[Stored data]
= Beginning of Section =

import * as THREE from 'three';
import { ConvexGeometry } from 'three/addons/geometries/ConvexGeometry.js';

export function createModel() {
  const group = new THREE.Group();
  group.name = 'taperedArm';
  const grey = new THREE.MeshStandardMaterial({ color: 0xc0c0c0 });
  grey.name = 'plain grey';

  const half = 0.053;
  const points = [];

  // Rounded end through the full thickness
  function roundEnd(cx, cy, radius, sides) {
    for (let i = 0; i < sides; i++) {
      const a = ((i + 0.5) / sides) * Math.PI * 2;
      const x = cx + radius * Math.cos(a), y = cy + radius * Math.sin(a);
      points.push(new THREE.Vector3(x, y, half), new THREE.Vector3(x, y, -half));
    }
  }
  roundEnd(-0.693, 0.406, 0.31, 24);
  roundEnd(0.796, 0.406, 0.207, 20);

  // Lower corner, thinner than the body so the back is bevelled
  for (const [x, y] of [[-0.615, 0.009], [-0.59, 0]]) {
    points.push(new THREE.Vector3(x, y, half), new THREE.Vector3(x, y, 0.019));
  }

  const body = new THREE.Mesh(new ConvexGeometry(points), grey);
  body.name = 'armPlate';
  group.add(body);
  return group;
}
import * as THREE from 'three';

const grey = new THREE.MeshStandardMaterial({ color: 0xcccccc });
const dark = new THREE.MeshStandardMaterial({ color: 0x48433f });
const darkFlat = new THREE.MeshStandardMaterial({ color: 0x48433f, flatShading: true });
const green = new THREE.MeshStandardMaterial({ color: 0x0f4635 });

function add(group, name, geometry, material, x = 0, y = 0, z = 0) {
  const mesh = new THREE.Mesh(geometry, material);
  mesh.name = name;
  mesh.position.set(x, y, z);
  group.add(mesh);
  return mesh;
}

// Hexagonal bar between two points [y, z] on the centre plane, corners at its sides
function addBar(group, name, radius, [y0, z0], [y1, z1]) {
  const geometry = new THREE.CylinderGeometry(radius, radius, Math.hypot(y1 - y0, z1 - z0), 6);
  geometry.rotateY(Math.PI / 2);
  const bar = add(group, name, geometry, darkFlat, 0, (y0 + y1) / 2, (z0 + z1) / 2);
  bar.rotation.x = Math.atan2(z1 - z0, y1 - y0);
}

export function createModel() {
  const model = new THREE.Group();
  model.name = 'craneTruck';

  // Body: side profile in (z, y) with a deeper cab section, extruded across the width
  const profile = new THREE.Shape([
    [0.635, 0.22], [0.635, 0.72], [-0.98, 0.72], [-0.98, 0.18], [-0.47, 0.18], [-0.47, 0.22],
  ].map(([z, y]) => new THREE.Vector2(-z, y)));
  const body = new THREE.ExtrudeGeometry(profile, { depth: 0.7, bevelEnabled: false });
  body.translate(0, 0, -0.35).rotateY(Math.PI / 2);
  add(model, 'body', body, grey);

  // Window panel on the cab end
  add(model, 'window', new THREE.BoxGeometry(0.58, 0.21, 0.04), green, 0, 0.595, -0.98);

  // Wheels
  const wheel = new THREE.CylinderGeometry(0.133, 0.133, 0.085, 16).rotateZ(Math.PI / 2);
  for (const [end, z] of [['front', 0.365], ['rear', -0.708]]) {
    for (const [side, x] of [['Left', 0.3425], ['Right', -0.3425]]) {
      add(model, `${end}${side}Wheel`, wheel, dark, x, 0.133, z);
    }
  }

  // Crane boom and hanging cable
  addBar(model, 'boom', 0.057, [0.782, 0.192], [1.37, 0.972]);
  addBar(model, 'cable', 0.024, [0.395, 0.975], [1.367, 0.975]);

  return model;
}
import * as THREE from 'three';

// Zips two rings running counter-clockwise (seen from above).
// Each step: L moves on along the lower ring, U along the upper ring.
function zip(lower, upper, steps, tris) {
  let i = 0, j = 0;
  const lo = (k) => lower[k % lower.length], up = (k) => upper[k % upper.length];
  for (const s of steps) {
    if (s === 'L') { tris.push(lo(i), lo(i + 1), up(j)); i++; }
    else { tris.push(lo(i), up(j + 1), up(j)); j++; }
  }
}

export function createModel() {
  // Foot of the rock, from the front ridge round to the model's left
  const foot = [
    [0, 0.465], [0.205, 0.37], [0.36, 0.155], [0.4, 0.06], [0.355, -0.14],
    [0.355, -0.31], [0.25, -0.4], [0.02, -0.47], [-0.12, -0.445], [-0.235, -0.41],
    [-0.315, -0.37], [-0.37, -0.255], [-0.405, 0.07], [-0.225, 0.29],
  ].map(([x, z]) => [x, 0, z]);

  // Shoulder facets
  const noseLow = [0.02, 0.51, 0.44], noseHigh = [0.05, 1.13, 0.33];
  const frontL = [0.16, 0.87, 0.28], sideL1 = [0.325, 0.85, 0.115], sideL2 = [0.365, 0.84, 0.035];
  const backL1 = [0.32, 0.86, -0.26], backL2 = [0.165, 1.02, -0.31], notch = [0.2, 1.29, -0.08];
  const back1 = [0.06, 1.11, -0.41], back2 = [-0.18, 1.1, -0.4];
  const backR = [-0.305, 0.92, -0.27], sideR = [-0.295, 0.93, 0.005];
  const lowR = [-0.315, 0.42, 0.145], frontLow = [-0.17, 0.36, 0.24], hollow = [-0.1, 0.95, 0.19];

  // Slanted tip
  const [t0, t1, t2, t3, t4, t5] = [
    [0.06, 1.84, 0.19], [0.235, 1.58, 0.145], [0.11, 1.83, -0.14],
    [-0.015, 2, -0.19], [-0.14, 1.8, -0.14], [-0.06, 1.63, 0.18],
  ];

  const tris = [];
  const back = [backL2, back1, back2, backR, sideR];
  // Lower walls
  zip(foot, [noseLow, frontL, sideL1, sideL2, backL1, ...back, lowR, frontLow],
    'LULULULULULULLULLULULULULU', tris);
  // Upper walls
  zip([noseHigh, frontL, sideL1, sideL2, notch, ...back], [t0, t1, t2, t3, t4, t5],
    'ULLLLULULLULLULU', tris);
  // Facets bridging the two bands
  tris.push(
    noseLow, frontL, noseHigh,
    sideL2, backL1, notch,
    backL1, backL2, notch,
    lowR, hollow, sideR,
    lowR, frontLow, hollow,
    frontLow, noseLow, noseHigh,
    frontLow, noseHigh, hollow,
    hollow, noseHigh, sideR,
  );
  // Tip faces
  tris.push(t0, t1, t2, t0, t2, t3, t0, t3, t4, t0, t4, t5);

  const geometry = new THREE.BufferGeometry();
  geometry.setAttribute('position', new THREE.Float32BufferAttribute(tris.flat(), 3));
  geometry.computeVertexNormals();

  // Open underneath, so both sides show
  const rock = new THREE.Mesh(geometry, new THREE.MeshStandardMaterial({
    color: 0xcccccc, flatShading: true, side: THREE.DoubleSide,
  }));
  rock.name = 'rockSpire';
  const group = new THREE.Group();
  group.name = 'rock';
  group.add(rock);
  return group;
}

= End of Section =

■ Directions for this task
The answer must consist of every line above that contains the word "name".

■ Problem solution
  group.name = 'taperedArm';
  grey.name = 'plain grey';
  body.name = 'armPlate';
function add(group, name, geometry, material, x = 0, y = 0, z = 0) {
  mesh.name = name;
function addBar(group, name, radius, [y0, z0], [y1, z1]) {
  const bar = add(group, name, geometry, darkFlat, 0, (y0 + y1) / 2, (z0 + z1) / 2);
  model.name = 'craneTruck';
  rock.name = 'rockSpire';
  group.name = 'rock';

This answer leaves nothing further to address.